> [Material for this exercise]:
--------------------

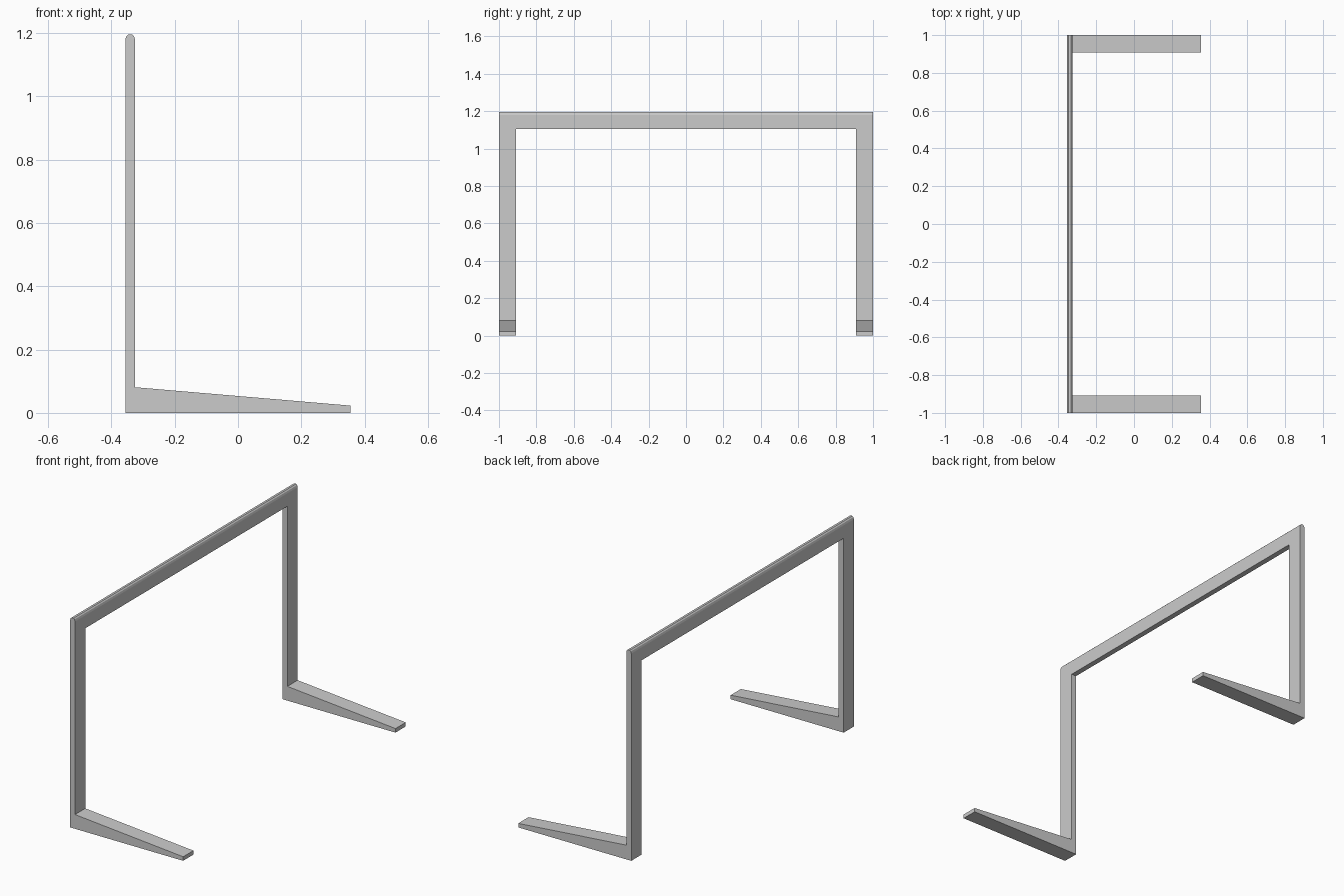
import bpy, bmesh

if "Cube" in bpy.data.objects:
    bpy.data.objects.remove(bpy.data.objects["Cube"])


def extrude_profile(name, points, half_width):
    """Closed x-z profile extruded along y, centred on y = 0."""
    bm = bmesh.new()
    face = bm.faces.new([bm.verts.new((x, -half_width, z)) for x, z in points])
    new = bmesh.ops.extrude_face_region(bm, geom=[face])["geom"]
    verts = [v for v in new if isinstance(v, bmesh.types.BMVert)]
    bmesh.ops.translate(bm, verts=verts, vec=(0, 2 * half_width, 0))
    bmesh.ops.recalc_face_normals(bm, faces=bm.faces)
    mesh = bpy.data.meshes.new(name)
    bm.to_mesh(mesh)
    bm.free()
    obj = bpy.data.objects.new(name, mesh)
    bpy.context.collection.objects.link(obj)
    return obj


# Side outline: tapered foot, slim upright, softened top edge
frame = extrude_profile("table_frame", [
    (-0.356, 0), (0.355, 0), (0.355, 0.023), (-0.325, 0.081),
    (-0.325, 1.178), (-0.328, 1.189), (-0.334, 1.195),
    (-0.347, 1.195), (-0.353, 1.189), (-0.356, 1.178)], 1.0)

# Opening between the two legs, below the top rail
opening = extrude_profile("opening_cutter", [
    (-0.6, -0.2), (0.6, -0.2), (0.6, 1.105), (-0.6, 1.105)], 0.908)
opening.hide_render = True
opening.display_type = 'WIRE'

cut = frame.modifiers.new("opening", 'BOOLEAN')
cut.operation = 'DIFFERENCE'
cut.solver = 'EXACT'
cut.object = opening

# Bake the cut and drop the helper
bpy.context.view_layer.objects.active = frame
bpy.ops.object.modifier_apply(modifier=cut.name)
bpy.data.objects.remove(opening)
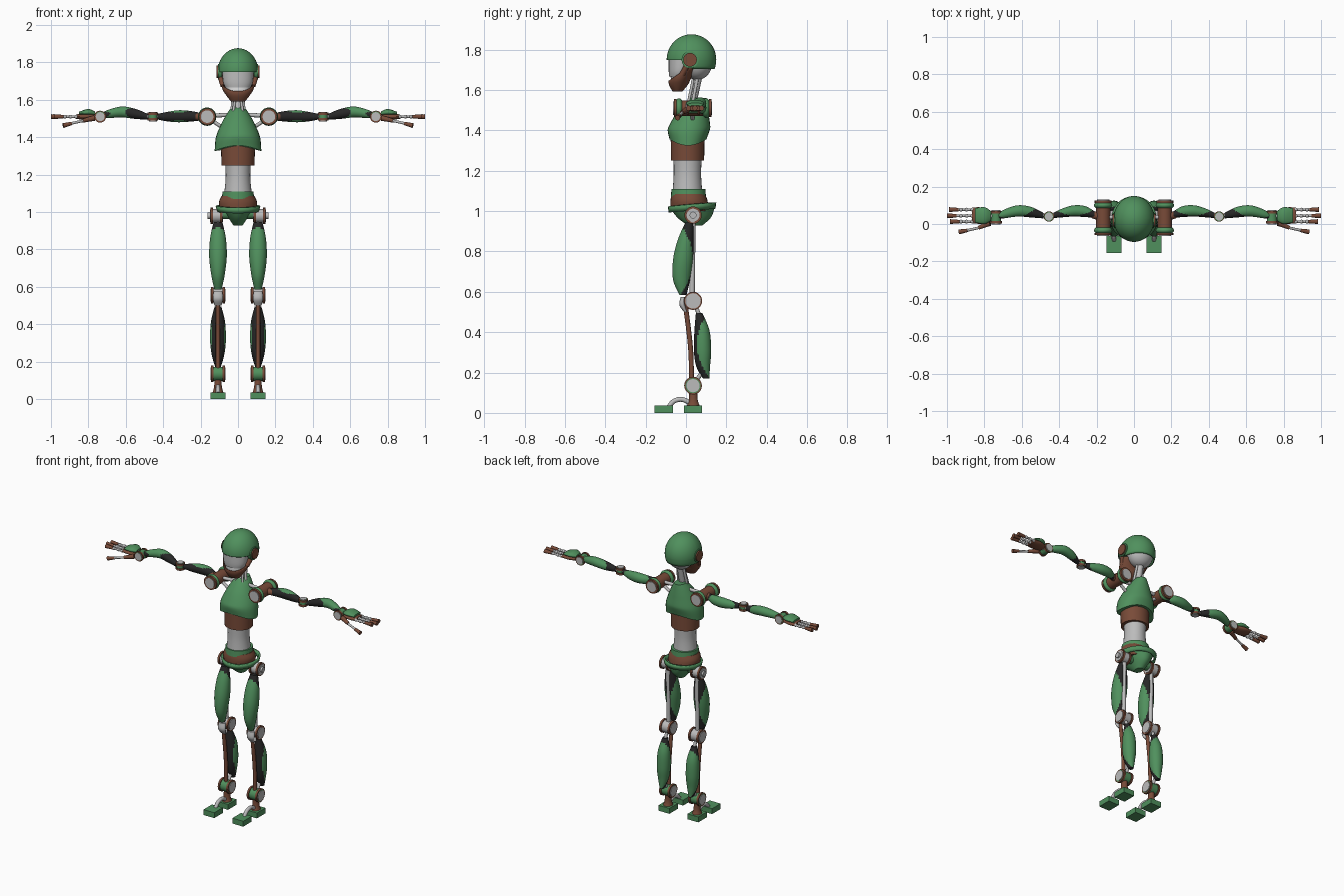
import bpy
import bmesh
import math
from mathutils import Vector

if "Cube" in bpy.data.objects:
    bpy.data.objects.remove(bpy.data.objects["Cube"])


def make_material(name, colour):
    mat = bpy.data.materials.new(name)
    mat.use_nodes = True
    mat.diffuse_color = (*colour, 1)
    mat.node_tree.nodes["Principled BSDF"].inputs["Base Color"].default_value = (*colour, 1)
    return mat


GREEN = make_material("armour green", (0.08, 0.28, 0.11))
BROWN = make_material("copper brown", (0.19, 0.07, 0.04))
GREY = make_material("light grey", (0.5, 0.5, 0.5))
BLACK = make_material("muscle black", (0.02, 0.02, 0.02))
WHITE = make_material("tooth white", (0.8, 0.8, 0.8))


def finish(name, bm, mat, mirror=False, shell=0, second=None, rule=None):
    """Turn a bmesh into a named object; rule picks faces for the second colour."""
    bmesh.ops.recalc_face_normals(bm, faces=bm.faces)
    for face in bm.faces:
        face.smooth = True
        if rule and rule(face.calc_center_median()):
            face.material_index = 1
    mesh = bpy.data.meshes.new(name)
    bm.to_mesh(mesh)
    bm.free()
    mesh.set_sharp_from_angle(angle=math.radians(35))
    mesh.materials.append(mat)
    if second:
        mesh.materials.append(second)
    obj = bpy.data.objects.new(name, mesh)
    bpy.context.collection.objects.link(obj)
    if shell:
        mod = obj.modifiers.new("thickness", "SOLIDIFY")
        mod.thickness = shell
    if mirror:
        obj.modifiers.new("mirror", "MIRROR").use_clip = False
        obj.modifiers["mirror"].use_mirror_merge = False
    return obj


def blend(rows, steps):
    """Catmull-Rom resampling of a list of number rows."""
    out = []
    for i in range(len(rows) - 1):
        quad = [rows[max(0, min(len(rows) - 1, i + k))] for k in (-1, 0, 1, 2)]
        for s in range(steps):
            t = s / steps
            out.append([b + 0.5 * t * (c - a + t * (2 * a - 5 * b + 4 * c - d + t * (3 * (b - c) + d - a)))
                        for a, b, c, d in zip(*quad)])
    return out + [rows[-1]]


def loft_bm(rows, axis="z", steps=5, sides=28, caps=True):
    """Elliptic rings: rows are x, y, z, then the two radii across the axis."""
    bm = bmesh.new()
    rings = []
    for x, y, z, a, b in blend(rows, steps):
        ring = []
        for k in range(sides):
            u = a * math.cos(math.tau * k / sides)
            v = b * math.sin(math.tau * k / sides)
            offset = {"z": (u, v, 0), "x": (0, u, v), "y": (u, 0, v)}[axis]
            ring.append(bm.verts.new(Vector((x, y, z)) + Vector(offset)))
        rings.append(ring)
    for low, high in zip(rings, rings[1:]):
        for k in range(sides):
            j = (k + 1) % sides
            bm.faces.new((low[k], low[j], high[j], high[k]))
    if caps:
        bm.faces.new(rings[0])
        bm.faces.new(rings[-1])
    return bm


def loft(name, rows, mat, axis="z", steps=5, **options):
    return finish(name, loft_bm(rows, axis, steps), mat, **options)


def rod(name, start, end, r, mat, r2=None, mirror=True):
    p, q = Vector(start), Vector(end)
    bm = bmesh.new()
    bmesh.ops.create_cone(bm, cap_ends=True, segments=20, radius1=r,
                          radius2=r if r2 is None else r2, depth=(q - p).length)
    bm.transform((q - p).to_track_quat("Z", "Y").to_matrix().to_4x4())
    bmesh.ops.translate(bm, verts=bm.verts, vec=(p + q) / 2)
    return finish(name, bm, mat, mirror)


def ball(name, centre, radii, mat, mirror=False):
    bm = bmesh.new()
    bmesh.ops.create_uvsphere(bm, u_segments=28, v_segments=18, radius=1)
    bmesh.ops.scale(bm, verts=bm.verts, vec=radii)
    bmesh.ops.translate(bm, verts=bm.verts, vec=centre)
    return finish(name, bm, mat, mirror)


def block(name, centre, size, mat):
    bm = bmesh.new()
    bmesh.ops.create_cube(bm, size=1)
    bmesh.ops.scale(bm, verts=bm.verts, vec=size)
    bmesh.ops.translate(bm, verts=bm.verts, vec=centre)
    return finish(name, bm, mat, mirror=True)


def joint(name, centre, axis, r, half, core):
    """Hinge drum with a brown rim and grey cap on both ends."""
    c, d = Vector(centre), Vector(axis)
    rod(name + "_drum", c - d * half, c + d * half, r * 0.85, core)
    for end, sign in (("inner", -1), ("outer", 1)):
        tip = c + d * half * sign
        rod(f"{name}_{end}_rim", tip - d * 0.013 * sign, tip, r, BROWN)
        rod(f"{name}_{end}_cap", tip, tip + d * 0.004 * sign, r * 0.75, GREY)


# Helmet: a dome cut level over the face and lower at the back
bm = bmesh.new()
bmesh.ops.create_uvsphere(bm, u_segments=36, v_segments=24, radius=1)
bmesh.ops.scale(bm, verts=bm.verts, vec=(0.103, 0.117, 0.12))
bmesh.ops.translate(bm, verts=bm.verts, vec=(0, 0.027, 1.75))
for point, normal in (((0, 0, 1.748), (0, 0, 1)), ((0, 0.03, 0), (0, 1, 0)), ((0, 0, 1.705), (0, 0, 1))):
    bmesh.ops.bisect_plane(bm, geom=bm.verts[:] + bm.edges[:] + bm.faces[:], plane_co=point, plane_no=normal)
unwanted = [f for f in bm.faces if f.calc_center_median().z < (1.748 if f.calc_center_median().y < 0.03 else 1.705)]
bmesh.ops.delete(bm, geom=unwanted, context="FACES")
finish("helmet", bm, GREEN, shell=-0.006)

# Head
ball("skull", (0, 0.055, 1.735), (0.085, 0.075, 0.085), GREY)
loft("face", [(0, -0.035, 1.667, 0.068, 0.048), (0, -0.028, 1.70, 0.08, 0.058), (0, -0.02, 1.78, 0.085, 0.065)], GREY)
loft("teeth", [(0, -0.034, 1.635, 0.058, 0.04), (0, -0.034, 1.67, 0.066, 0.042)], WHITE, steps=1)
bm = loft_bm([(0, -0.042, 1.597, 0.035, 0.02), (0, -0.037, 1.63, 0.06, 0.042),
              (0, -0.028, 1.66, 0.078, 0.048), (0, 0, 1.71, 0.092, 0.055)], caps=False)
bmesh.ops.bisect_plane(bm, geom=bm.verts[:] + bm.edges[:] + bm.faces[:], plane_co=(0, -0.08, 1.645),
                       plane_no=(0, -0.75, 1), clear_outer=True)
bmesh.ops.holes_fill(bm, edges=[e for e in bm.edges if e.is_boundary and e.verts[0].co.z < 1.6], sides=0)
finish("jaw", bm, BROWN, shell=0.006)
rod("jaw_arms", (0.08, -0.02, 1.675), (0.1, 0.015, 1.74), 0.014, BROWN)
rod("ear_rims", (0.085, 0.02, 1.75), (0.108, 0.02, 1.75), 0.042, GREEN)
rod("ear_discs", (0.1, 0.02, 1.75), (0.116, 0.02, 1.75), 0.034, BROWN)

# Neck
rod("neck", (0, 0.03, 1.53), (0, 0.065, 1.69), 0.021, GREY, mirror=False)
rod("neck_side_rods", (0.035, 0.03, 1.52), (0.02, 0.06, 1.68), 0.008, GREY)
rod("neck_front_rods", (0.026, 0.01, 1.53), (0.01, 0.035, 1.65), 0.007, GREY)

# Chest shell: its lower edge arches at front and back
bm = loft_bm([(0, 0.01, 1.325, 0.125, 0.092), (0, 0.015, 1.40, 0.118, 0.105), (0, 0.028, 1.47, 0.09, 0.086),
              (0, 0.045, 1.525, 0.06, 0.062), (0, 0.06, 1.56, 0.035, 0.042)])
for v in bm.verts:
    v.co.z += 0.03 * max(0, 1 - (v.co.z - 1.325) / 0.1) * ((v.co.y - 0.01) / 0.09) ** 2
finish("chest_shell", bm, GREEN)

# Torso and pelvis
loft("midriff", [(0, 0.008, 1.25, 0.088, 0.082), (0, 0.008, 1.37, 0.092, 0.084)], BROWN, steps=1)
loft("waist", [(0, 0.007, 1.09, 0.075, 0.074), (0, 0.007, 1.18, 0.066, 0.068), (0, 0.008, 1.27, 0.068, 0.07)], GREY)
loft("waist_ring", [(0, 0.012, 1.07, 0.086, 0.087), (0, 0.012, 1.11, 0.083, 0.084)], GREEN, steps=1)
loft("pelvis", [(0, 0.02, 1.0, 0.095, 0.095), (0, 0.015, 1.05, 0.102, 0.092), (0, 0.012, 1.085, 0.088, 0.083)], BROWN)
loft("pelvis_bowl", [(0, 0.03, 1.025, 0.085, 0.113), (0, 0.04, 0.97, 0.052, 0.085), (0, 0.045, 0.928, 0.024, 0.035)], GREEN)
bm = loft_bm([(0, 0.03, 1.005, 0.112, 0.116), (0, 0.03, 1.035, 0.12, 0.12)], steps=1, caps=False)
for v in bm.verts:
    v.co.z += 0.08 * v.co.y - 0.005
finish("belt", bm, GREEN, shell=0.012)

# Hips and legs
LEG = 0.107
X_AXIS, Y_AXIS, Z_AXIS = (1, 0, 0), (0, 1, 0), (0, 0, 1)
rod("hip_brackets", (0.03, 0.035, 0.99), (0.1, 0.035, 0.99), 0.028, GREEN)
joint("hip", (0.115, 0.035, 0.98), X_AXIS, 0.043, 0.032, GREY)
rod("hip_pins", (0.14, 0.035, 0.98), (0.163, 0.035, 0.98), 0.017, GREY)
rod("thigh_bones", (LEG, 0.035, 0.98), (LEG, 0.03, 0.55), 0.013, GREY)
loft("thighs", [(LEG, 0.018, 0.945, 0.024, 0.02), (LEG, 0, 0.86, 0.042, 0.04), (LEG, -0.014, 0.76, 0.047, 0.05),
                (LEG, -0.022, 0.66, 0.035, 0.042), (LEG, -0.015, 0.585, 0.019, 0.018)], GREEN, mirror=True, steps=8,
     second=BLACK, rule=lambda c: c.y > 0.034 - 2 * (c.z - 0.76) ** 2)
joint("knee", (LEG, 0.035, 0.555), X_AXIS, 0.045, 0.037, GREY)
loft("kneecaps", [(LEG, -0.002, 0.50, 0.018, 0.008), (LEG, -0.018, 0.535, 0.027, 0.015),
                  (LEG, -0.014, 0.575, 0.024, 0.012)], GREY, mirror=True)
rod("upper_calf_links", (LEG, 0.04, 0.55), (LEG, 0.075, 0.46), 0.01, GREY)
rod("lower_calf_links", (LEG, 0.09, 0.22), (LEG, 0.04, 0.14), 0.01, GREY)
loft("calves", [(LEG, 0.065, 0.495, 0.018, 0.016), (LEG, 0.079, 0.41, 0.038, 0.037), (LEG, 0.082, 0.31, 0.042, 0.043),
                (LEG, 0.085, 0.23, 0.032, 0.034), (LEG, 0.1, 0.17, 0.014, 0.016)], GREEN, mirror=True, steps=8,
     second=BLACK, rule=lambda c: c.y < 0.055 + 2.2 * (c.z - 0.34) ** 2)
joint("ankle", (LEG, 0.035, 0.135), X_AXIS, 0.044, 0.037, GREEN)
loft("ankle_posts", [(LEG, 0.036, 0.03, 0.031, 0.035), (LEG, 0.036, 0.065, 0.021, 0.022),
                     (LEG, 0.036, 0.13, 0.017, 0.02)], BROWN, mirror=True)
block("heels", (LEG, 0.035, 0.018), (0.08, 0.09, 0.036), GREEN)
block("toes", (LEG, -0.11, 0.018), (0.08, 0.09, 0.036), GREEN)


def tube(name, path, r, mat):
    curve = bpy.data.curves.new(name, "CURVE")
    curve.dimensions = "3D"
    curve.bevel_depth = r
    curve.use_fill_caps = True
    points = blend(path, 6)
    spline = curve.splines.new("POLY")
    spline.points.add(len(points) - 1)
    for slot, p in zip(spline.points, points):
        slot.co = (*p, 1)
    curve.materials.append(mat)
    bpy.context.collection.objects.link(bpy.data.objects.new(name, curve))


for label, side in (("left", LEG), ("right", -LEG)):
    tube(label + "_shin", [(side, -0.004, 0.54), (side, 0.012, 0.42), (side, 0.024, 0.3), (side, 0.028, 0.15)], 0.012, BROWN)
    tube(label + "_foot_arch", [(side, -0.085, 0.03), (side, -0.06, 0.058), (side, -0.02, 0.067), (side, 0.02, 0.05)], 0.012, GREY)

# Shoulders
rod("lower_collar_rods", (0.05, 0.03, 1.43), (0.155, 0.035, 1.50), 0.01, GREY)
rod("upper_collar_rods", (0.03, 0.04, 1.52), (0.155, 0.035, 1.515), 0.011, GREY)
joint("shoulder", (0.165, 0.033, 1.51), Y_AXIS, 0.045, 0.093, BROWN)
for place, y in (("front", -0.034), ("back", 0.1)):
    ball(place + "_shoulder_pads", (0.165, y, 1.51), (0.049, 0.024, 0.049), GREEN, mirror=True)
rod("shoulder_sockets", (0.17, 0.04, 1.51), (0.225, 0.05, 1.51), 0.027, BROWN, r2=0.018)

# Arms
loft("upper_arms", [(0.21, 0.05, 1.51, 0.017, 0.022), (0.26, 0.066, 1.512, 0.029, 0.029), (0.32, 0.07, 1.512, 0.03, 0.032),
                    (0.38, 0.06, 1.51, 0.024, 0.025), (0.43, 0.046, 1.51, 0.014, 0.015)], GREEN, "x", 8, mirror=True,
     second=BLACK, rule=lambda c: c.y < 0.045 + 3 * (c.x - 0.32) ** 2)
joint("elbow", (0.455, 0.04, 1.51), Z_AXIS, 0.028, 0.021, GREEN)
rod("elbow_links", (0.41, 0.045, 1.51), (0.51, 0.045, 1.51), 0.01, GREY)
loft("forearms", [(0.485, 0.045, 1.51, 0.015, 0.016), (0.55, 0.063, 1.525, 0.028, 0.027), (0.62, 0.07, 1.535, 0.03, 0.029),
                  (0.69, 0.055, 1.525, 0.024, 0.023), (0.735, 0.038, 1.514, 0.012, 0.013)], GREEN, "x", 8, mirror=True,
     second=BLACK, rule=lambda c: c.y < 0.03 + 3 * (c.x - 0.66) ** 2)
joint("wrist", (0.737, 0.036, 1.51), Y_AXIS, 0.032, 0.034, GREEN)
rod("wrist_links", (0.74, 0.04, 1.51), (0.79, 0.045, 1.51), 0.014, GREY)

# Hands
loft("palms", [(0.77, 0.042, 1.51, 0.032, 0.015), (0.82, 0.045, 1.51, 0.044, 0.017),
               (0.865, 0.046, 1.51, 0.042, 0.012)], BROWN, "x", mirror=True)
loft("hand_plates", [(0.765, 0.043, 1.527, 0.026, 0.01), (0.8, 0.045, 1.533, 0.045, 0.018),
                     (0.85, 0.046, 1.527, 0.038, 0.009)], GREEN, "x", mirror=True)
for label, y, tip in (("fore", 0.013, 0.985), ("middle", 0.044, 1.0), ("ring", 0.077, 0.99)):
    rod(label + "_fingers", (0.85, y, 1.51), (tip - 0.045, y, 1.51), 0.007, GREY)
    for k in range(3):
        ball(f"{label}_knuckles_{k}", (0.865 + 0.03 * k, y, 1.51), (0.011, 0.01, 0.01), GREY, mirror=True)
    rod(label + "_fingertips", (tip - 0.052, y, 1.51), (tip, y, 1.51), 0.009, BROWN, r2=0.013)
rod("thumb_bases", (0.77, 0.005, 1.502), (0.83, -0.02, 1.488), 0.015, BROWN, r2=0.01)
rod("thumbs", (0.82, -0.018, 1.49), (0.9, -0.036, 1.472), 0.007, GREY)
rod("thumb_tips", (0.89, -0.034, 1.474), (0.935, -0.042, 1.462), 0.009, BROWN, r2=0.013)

--------------------

> [Required action]:
Whenever a line in the listing above includes the word "modifiers", return that line.

> [Your solution]:
cut = frame.modifiers.new("opening", 'BOOLEAN')
        mod = obj.modifiers.new("thickness", "SOLIDIFY")
        obj.modifiers.new("mirror", "MIRROR").use_clip = False
        obj.modifiers["mirror"].use_mirror_merge = False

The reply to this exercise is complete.